     4 The exception for ``extraordinary circumstances'' is 
a  narrow one,  and applies  when the  Commission fails  to 
follow  its procedural  rules for  providing notice  of its 
decision. See Gardner v. FCC, 530 F.2d 1086, 1091 (D.C. Cir 
1976). Mr.  Smith did not  allege that there  was defective 
notice that made  it reasonably impossible for  him to meet 
the  filing deadline  for  requesting reconsideration  with 
respect to the January  2002 decisions. See, e.g., Adelphia 
Communications Corporation, 12 FCC  Rcd 10759, 10760 note 9 
(1997), citing Gardner, 530 F.2d at 1091-92 note 24.   

     5 Sable Communications of California, Inc. v. FCC, 492 
U.S. 115 (1989).  

     6  FCC v.  Pacifica Foundation,  438 U.S.  726 (1978).  
See also Action for Children's  Television v. FCC, 852 F.2d 
1332,  1339  (D.C.  Cir.  1988)  (``ACT  I'');  Action  for 
Children's  Television v.  FCC, 932  F.2d 1504,  1508 (D.C. 
Cir.  1991),  cert denied,  112  S.Ct.  1282 (1992)  (``ACT 
II''); Action for Children's Television v. FCC, 58 F.3d 654 
(D.C. Cir. 1995), cert denied,  116 S.Ct. 701 (1996) (``ACT 
III'').

     7 ACT I,  supra note 6, 852 F.2d  at 1344 (``Broadcast 
material that is  indecent but not obscene  is protected by 
the  first amendment;  the FCC  may regulate  such material 
only with due  respect for the high  value our Constitution 
places  on  freedom  and  choice in  what  people  say  and 
hear.'').  See also United  States v. Playboy Entertainment 
Group, Inc., 529 U.S. 803, 813-15 (2000).  
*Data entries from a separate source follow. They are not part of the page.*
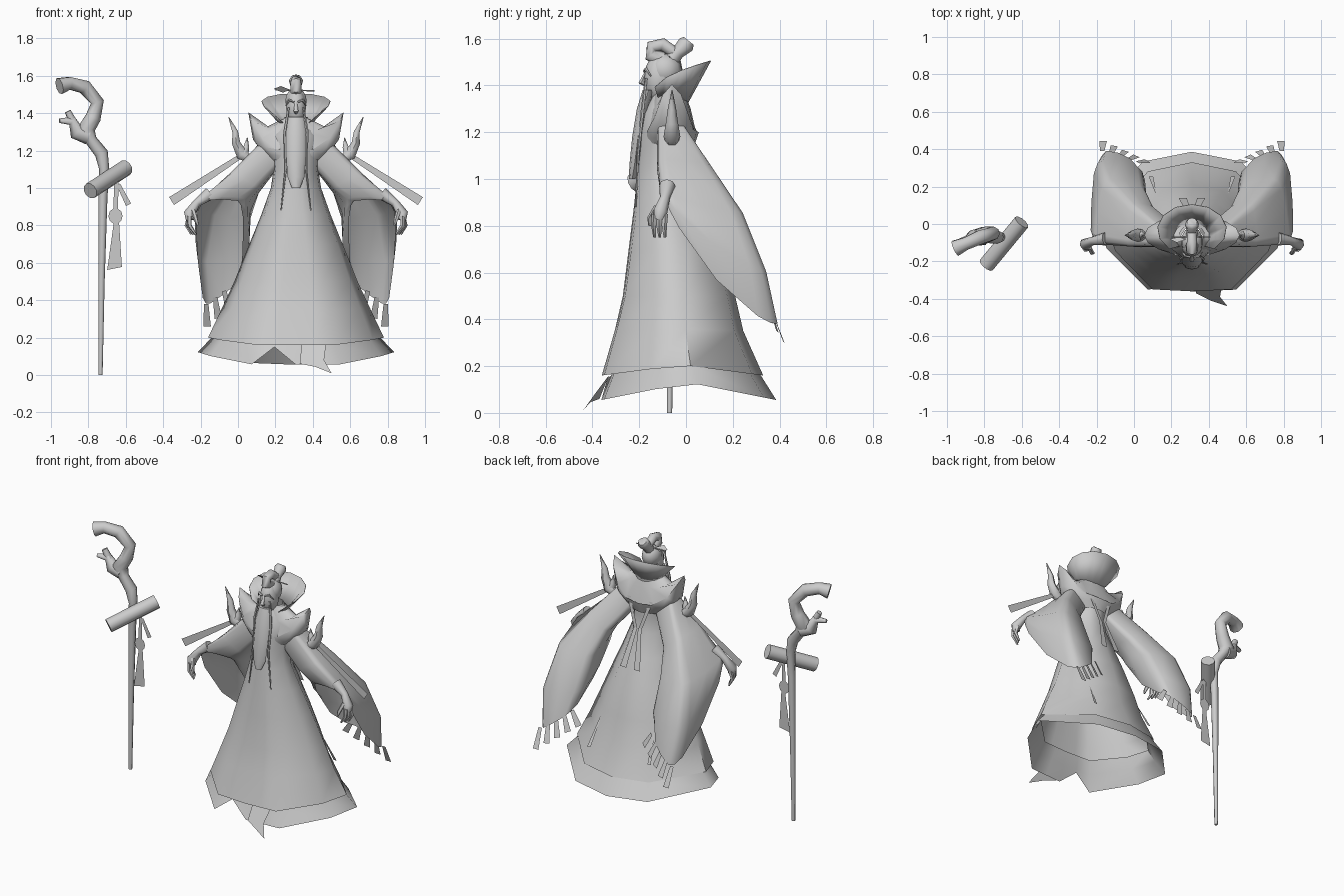
import bpy, bmesh, math
from mathutils import Vector

cube = bpy.data.objects.get("Cube")
if cube:
    bpy.data.objects.remove(cube, do_unlink=True)

mat = bpy.data.materials.new("plain_grey")
mat.use_nodes = True
GREY = (0.6, 0.6, 0.6, 1)
mat.diffuse_color = GREY
mat.node_tree.nodes["Principled BSDF"].inputs["Base Color"].default_value = GREY

CX = 0.31          # the figure stands beside the staff
parts = []


def build(name, verts, faces, dx=CX):
    mesh = bpy.data.meshes.new(name)
    mesh.from_pydata([(v[0] + dx, v[1], v[2]) for v in verts], [], faces)
    bm = bmesh.new()
    bm.from_mesh(mesh)
    bmesh.ops.recalc_face_normals(bm, faces=bm.faces)
    bm.to_mesh(mesh)
    bm.free()
    mesh.materials.append(mat)
    ob = bpy.data.objects.new(name, mesh)
    bpy.context.collection.objects.link(ob)
    parts.append(ob)
    return ob


def loft(name, rings, closed=True, caps=False, dx=CX):
    n = len(rings[0])
    faces = []
    for r in range(len(rings) - 1):
        for k in range(n if closed else n - 1):
            j = (k + 1) % n
            faces.append((r * n + k, r * n + j, (r + 1) * n + j, (r + 1) * n + k))
    if caps:
        faces += [tuple(range(n)), tuple(range((len(rings) - 1) * n, len(rings) * n))]
    return build(name, [v for ring in rings for v in ring], faces, dx)


def oval(yc, rx, ry, z, dip=0, n=12):
    """Horizontal ring; dip lowers the front and back of it."""
    ring = []
    for k in range(n):
        a = math.tau * k / n
        ring.append((rx * math.cos(a), yc + ry * math.sin(a), z - dip * abs(math.sin(a))))
    return ring


# Faceted outline of the skirts, flat in front and pointed behind
HALF = [(1, .1), (.5, .86), (0, 1)]
FRONT = [(-.87, -.38), (-.45, -.97), (-.22, -.985), (0, -1)]
OUTLINE = (HALF + [(-x, y) for x, y in HALF[1::-1]] + FRONT + [(-x, y) for x, y in FRONT[2::-1]])


def hem(yc, rx, ry, z, dip=0, rounding=0):
    ring = []
    for p in OUTLINE:
        p = Vector(p)
        p = p.lerp(p.normalized(), rounding)
        ring.append((rx * p.x, yc + ry * p.y, z - dip * abs(p.y)))
    return ring


def tube(name, path, radii, n=8, dx=CX):
    """Tube whose cross-section is carried along the path without twisting."""
    pts = [Vector(p) for p in path]
    rings, last, q = [], None, None
    for i, p in enumerate(pts):
        t = (pts[min(i + 1, len(pts) - 1)] - pts[max(i - 1, 0)]).normalized()
        q = last.rotation_difference(t) @ q if last else t.to_track_quat('Z', 'Y')
        last = t
        rings.append([p + q @ Vector((math.cos(math.tau * k / n), math.sin(math.tau * k / n), 0)) * radii[i]
                      for k in range(n)])
    return loft(name, rings, caps=True, dx=dx)


def ribbon(name, a, b, w0, w1, side, dx=CX):
    a, b, side = Vector(a), Vector(b), Vector(side).normalized()
    return build(name, [a - side * w0, a + side * w0, b + side * w1, b - side * w1], [(0, 1, 2, 3)], dx)


def ball(name, loc, size):
    bm = bmesh.new()
    bmesh.ops.create_uvsphere(bm, u_segments=10, v_segments=8, radius=1)
    verts = [[loc[i] + v.co[i] * size[i] for i in range(3)] for v in bm.verts]
    faces = [[v.index for v in f.verts] for f in bm.faces]
    bm.free()
    return build(name, verts, faces)


# Robe, from hem to neck
loft("robe", [hem(-.015, .47, .345, .205, .045), hem(-.03, .395, .275, .36, .01), hem(-.03, .33, .24, .5, 0, .2),
              hem(-.05, .25, .195, .7, 0, .5), hem(-.07, .185, .155, .86, 0, .8), hem(-.09, .135, .12, 1.0, 0, 1),
              hem(-.09, .12, .11, 1.1, 0, 1), hem(-.085, .13, .11, 1.2, 0, 1), hem(-.08, .14, .1, 1.28, 0, 1),
              hem(-.07, .06, .06, 1.38, 0, 1)])

# Under skirt with a notch at the front and a torn flap
low = hem(.012, .525, .374, .13, .075)
low[7] = (low[7][0], -.335, .15)
loft("under_skirt", [hem(-.01, .41, .28, .27, .03), hem(.0, .455, .32, .2, .04), low])
build("torn_flap", [(.03, -.33, .16), (.16, -.33, .16), (.15, -.39, .08), (.19, -.44, .01),
                    (.10, -.41, .045), (.02, -.37, .06)], [(0, 1, 2, 3, 4, 5)])

# Shoulder mantle with raised points
rim = []
for k in range(16):
    a = math.tau * k / 16
    rim.append((.255 * math.cos(a), -.06 + .105 * math.sin(a), 1.19 + .215 * abs(math.cos(a)) ** 3))
loft("shoulder_mantle", [oval(-.07, .07, .065, 1.37, n=16), oval(-.065, .15, .085, 1.33, .03, n=16), rim,
                         oval(-.06, .23, .115, 1.26, .06, n=16), oval(-.065, .18, .11, 1.19, .02, n=16),
                         oval(-.07, .12, .1, 1.13, n=16)])

# Standing collar, open in front
inner, outer = [], []
for k in range(11):
    a = math.radians(-50 + 280 * k / 10)
    back = (math.sin(a) + .77) / 1.77
    inner.append((.075 * math.cos(a), -.06 + .07 * math.sin(a), 1.33))
    outer.append((.185 * math.cos(a), -.03 + .135 * math.sin(a), 1.39 + .115 * back ** .6))
collar = loft("standing_collar", [inner, outer], closed=False)
thick = collar.modifiers.new("thickness", 'SOLIDIFY')
thick.thickness, thick.offset = .004, 0

# Head, face and hair
ball("head", (0, -.115, 1.43), (.056, .066, .1))
ball("hair_cap", (0, -.09, 1.465), (.06, .072, .07))
tube("nose", [(0, -.17, 1.46), (0, -.192, 1.41), (0, -.17, 1.4)], [.006, .013, .008], 6)
tube("front_knot", [(0, -.1, 1.51), (0, -.15, 1.53), (0, -.145, 1.565), (0, -.1, 1.575), (0, -.05, 1.54)],
     [.035, .03, .028, .028, .025])
tube("top_knot", [(0, -.07, 1.5), (0, -.035, 1.54), (0, 0, 1.575), (0, .012, 1.59)], [.035, .028, .038, .027])
tube("hair_pin", [(-.11, -.07, 1.525), (.1, -.07, 1.52)], [.004, .004], 5)
build("pin_leaf", [(-.12, -.08, 1.53), (-.08, -.1, 1.545), (-.03, -.08, 1.525), (-.07, -.07, 1.51)], [(0, 1, 2, 3)])
loft("beard", [oval(-.16, .045, .025, 1.38, n=8), oval(-.185, .053, .025, 1.3, n=8), oval(-.205, .053, .025, 1.18, n=8),
               oval(-.22, .046, .022, 1.06, n=8), oval(-.23, .022, .014, 1.0, n=8)], caps=True)

# Staff with a hooked head
tube("staff", [(-.735, -.07, 0), (-.73, -.07, .5), (-.722, -.07, .95), (-.715, -.07, 1.1), (-.73, -.07, 1.185),
               (-.785, -.07, 1.255), (-.815, -.065, 1.31), (-.775, -.055, 1.375), (-.752, -.05, 1.46),
               (-.82, -.07, 1.54), (-.9, -.105, 1.56), (-.955, -.13, 1.545)],
     [.011, .017, .024, .027, .036, .032, .05, .042, .036, .04, .036, .046], dx=0)
tube("staff_spur", [(-.8, -.065, 1.28), (-.865, -.075, 1.3), (-.888, -.085, 1.36), (-.955, -.1, 1.36)],
     [.048, .042, .026, .012], 8, dx=0)
tube("staff_thorn", [(-.88, -.085, 1.35), (-.91, -.09, 1.41)], [.024, .018], 6, dx=0)
tube("scroll", [(-.79, -.22, .985), (-.6, .01, 1.108)], [.044, .044], 10, dx=0)
SIDE = (1, 0, 0)
ribbon("staff_cord", (-.65, -.085, 1.08), (-.655, -.085, .8), .012, .012, SIDE, 0)
ribbon("staff_tassel", (-.65, -.085, .82), (-.66, -.085, .57), .014, .04, (1, 0, .2), 0)
ribbon("staff_short_strip", (-.64, -.085, 1.02), (-.585, -.085, .91), .01, .015, (1, 0, .5), 0)
build("staff_charm", [(-.655 + .038 * math.cos(math.tau * k / 10), -.087, .85 + .042 * math.sin(math.tau * k / 10))
                      for k in range(10)], [tuple(range(10))], 0)

# Sleeve sections by corner: front outer, front inner, back inner, back outer
SLEEVE = [((.2, -.12, 1.23), (.08, -.12, 1.13), (.08, 0, 1.13), (.2, 0, 1.23)),
          ((.35, -.12, 1.09), (.2, -.12, 1.0), (.2, .1, .97), (.33, .11, 1.07)),
          ((.53, -.11, .95), (.26, -.1, .95), (.24, .2, .83), (.47, .25, .86)),
          ((.545, -.1, .93), (.26, -.08, .93), (.25, .3, .63), (.52, .35, .6)),
          ((.54, -.1, .92), (.28, -.08, .95), (.3, .34, .5), (.49, .4, .36))]

# Mirrored parts
for s, tag in ((1, "left"), (-1, "right")):
    def m(x, y, z):
        return (s * x, y, z)

    rings = []
    for i, section in enumerate(SLEEVE):
        fo, fi, bi, bo = (Vector(v) for v in section)
        sag = Vector((0, -.02, -.07)) * (i / 4) ** 2
        ring = []
        for k in range(16):
            a = math.tau * k / 16
            u, v = (.5 + .52 * math.copysign(abs(t) ** .45, t) for t in (math.cos(a), math.sin(a)))
            ring.append(m(*(fi.lerp(fo, u).lerp(bi.lerp(bo, u), v) + sag * 4 * v * (1 - v))))
        rings.append(ring)
    loft(tag + "_sleeve", rings)

    # Fringe along the back of the cuff
    for i in range(5):
        a = bo.lerp(bi, i / 4) + Vector((-.01, -.01, .02))
        b = a + Vector((-.005 - .012 * i, .055 - .012 * i, -.12 + .008 * i))
        ribbon(tag + "_fringe", m(*a), m(*b), .012, .02, (1, .15 * s * i, -.15 * s * i))

    # Hand
    tube(tag + "_palm", [m(.46, -.08, .97), m(.53, -.09, .92), m(.57, -.11, .86), m(.565, -.115, .83)],
         [.035, .022, .032, .025])
    for i in range(3):
        y = -.09 - .022 * i
        tube(tag + "_finger", [m(.57, y, .85), m(.585 - .008 * i, y - .003, .8), m(.56 - .012 * i, y, .752)],
             [.014, .012, .006], 5)
    tube(tag + "_thumb", [m(.55, -.125, .88), m(.535, -.155, .83), m(.525, -.155, .8)], [.013, .012, .006], 5)

    # Flame shaped ornament and its long streamer
    tube(tag + "_flame", [m(.23, -.06, 1.14), m(.29, -.06, 1.18), m(.32, -.06, 1.24), m(.325, -.06, 1.3),
                          m(.36, -.06, 1.38)], [.02, .036, .026, .018, .002], 6)
    tube(tag + "_flame_tip", [m(.28, -.06, 1.18), m(.265, -.06, 1.22), m(.26, -.06, 1.27)], [.03, .018, .002], 6)
    ribbon(tag + "_streamer", m(.28, -.06, 1.18), m(.665, -.06, .93), .012, .025, m(.5, 0, .8))

    # Whiskers, brows, sash ends on the back and hem strips
    tube(tag + "_whisker", [m(.04, -.17, 1.43), m(.06, -.185, 1.3), m(.055, -.205, 1.1), m(.08, -.215, .88)],
         [.006, .008, .006, .003], 5)
    tube(tag + "_brow", [m(.01, -.178, 1.46), m(.035, -.172, 1.47), m(.055, -.15, 1.44)], [.006, .008, .003], 5)
    ribbon(tag + "_back_sash", m(.08, .035, 1.22), m(.015, .06, 1.03), .012, .012, SIDE)
    ribbon(tag + "_sash_end", m(.015, .06, 1.04), m(.05, .14, .8), .012, .022, SIDE)
    ribbon(tag + "_hem_strip", m(.19, .155, .47), m(.22, .255, .27), .002, .012, SIDE)

# Smooth shading with crisp edges
bpy.ops.object.select_all(action='DESELECT')
for ob in parts:
    ob.select_set(True)
bpy.context.view_layer.objects.active = parts[0]
bpy.ops.object.shade_smooth_by_angle(angle=math.radians(60))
     8 Public  Telecommunications Act of 1992,  Pub. L. No. 
356, 102nd Cong., 2nd Sess. (1992); ACT III, supra note 6.

     9  In FCC  v.  Pacifica Foundation,  supra, the  Court 
quoted  the  Commission's   definition  of  indecency  with 
apparent approval.  FCC v.  Pacifica Foundation, supra, 438 
U.S.  at  732.  In  addition,  the  D.C. Circuit  Court  of 
Appeals  upheld   the  definition   against  constitutional 
challenges.  ACT I, supra note 6, 852 F.2d at 1339; ACT II, 
supra note 6,  932 F.2d at 1508; ACT III,  supra note 6, 58 
F.3d at 657.

     10 ACT III, supra note 6.

     11  Compare Indecency  Policy Statement  16 FCC  Rcd at 
8011-12, and  cases cited  therein with Citicasters  Co., 15 
FCC  Rcd  19095  (EB  2000)(forfeiture  paid)(discussion  of 
sexual  techniques lead  by  sex  therapist, which  included 
comments  such  as  ``oh   yeah,  baby''  is  pandering  and 
titillating and therefore patently offensive). 

     12   We also  found  that  the program's  introduction 
contains fleeting and isolated  remarks that do not warrant 
Commission sanction,  particularly in light of  the overall 
context  of   the  on-air  discussion  of   Viacreme  which 
followed. See, e.g., L.M. Communications of South Carolina, 
Inc.(WYBB(FM)), 7 FCC Rcd 1595 (MMB 1992).

     13  47 U.S.C.  405.

     14  47 C.F.R.  1.106.

     15  47 U.S.C.  405.

     16  47 C.F.R.  1.106.